In simple terms, the stock market is a system of buying and selling stocks, or shares of ownership in a company. Companies sell stocks to raise money for growing their businesses. People buy stocks as investments or simply to earn cash.
Stock prices rise and fall all day, every day, Monday through Friday. For long-term success, buyers hold stock, sometimes for years. They wait for the stocks to increase in value. Investors make money by selling stocks at a higher price than they paid.
However, professional stockholders have figured out how to profit from stocks they think will lose value. The strategy is called “short selling.”
Here’s how it works:
- An investor borrows (as in a loan from a bank) shares from a lender and promises to return them by a contracted date.
- The investor sells the borrowed stock right away. That’s because he or she expects the stock price to fall.
- If the prices do fall, the investor buys the shares back—for less than the selling price.
- The investor returns the borrowed shares and keeps the difference between the two sales.
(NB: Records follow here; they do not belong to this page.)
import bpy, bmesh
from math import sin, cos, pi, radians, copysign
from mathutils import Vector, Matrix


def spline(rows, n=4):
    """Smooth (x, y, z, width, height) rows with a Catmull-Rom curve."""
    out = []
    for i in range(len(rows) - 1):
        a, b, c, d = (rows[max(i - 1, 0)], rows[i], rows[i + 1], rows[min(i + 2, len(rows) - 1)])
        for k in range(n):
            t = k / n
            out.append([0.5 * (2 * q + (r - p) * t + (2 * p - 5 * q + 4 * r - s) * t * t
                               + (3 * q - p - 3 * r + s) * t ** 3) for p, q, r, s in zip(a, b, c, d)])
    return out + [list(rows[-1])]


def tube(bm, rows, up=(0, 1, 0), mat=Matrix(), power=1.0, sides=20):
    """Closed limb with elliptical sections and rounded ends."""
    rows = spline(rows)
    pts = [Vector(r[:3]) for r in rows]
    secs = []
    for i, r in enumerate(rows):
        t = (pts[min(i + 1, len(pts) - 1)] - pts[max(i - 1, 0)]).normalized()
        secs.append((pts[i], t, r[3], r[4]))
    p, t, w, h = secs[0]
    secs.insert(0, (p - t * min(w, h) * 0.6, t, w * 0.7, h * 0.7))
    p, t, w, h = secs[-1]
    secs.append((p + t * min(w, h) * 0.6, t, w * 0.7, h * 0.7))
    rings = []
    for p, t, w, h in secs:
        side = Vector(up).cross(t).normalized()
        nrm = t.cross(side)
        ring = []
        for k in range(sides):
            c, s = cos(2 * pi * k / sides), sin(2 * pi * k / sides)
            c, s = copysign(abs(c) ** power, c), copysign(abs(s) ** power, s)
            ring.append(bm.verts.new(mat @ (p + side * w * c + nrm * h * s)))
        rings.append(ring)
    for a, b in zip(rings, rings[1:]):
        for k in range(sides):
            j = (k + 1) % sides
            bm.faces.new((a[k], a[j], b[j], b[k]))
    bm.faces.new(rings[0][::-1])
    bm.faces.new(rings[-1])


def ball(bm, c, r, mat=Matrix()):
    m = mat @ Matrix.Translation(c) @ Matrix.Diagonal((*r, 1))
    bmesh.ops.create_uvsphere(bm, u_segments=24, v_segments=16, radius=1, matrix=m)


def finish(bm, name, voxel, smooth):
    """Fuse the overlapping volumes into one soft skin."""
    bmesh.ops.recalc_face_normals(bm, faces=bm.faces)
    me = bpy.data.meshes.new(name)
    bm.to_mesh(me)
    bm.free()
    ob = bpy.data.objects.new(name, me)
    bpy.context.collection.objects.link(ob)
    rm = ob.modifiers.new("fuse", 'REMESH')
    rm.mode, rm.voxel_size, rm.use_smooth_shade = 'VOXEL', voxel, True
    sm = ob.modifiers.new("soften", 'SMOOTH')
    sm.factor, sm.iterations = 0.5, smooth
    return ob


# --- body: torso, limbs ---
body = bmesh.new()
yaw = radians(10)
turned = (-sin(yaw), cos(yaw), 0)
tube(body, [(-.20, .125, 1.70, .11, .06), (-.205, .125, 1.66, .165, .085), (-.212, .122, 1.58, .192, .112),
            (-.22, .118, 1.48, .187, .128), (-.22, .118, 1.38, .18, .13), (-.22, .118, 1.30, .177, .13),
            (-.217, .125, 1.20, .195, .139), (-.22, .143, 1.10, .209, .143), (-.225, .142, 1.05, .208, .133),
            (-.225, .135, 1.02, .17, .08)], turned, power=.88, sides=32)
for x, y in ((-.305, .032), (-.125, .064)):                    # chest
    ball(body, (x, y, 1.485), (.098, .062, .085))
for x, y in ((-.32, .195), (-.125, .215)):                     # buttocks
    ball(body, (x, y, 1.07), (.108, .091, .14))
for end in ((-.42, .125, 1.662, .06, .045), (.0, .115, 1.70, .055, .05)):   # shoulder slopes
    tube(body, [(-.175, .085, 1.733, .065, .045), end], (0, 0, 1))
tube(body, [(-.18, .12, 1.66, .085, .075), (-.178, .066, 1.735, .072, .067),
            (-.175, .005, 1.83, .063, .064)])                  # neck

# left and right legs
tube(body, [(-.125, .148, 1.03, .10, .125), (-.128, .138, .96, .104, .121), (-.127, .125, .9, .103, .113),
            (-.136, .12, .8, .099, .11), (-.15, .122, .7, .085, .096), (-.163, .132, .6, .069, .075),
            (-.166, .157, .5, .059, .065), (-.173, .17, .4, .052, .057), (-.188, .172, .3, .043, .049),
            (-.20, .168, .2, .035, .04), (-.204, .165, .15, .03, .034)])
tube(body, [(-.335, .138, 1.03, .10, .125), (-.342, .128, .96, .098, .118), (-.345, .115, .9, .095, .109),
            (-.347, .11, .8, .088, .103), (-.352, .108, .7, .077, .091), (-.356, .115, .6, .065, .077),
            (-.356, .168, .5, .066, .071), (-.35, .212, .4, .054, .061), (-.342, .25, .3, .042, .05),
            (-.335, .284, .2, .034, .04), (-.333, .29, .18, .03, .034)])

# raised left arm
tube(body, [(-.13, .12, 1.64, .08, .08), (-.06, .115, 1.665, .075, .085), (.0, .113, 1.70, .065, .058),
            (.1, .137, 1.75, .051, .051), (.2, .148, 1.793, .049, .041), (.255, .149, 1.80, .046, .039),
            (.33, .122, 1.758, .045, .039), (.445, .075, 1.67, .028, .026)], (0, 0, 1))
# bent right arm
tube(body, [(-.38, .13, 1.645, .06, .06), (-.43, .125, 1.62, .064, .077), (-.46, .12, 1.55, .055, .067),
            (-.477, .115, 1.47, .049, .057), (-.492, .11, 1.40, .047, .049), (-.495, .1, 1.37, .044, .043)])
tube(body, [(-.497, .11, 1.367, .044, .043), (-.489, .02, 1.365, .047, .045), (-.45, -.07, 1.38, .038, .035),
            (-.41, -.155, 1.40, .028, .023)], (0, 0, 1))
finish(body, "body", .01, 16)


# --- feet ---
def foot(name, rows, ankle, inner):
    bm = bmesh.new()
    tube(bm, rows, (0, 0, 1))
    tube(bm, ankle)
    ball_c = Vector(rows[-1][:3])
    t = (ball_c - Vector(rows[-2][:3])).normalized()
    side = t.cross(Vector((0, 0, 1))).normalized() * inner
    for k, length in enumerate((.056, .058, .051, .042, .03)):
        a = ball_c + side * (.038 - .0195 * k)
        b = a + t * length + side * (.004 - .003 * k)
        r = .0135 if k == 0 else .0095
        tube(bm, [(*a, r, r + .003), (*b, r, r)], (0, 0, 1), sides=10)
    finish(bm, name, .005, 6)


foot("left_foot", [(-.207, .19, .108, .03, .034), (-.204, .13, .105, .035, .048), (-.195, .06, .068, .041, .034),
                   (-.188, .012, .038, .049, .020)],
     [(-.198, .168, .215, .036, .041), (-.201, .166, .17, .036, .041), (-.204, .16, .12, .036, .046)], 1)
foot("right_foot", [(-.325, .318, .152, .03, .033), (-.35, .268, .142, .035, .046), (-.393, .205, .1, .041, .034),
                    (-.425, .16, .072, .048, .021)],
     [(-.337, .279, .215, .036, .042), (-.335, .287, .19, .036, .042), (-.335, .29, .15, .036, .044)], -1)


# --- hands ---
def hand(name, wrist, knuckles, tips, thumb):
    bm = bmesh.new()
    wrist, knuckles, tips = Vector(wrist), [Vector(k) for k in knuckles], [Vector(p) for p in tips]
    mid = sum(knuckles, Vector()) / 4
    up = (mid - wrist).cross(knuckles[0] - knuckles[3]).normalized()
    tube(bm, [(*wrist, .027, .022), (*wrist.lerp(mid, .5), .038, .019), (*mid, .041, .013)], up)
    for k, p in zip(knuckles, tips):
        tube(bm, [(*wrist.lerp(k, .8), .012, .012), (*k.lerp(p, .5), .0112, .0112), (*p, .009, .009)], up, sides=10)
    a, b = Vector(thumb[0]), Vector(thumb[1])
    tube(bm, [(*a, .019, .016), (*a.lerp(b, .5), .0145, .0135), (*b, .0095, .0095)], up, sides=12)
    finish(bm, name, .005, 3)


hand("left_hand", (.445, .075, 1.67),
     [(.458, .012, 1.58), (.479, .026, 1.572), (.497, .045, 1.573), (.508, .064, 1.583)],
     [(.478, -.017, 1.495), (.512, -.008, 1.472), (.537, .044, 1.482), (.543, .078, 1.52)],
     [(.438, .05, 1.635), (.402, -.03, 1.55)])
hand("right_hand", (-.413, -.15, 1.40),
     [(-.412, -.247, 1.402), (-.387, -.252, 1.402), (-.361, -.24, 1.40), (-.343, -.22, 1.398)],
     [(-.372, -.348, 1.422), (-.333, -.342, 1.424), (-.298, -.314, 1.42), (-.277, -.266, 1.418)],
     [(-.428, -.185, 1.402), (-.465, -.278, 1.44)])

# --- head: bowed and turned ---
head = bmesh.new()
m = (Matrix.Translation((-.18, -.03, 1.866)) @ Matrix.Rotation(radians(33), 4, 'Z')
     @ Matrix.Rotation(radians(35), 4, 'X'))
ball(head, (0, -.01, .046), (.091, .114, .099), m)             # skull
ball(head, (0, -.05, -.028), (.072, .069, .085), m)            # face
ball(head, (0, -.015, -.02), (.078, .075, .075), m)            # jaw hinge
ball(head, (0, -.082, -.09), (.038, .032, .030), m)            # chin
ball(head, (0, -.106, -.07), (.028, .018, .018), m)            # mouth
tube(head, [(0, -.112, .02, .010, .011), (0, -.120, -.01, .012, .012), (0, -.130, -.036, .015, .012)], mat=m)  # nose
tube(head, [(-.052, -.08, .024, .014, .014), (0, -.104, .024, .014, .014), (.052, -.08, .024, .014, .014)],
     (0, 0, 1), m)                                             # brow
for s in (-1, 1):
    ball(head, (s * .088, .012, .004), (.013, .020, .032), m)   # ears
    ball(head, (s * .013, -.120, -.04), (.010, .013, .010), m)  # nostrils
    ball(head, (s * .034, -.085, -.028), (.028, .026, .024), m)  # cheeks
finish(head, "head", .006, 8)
Short selling can work . . . but only if the stock price declines as predicted. And that’s where trouble can happen. If prices rise instead, the investor must still buy the shares back to return. The more the stock price rises, the more money investors lose.
This winter, many large investors predicted falling prices for several companies such as AMC (American Multi-Cinema) and GameStop. Big-time investors planned to reap huge profits by short selling those stocks.
But a group of amateur investors outwitted the experts. The amateurs noticed the experts buying up AMC, GameStop, and others. They joined forces and purchased lots of shares themselves—at low prices. Social media channels buzzed with appeals to buy more. Prices for those stocks—especially GameStop—soared.
The professionals couldn’t buy the stocks back at a lower price. But they still needed to pay the lenders back. Eventually, the investors had to buy back at much higher prices. Many investment companies lost billions of dollars.
The frantic stock market venture appeared to end quickly. Within days, it was mostly game over for GameStop shares—though the stock saw a few late-game surges. Some new investors quickly made and lost small fortunes. But for many, the goal was to see big investors panic—and to beat them at their own game.
Do not rejoice when your enemy falls, and let not your heart be glad when he stumbles. — Proverbs 24:17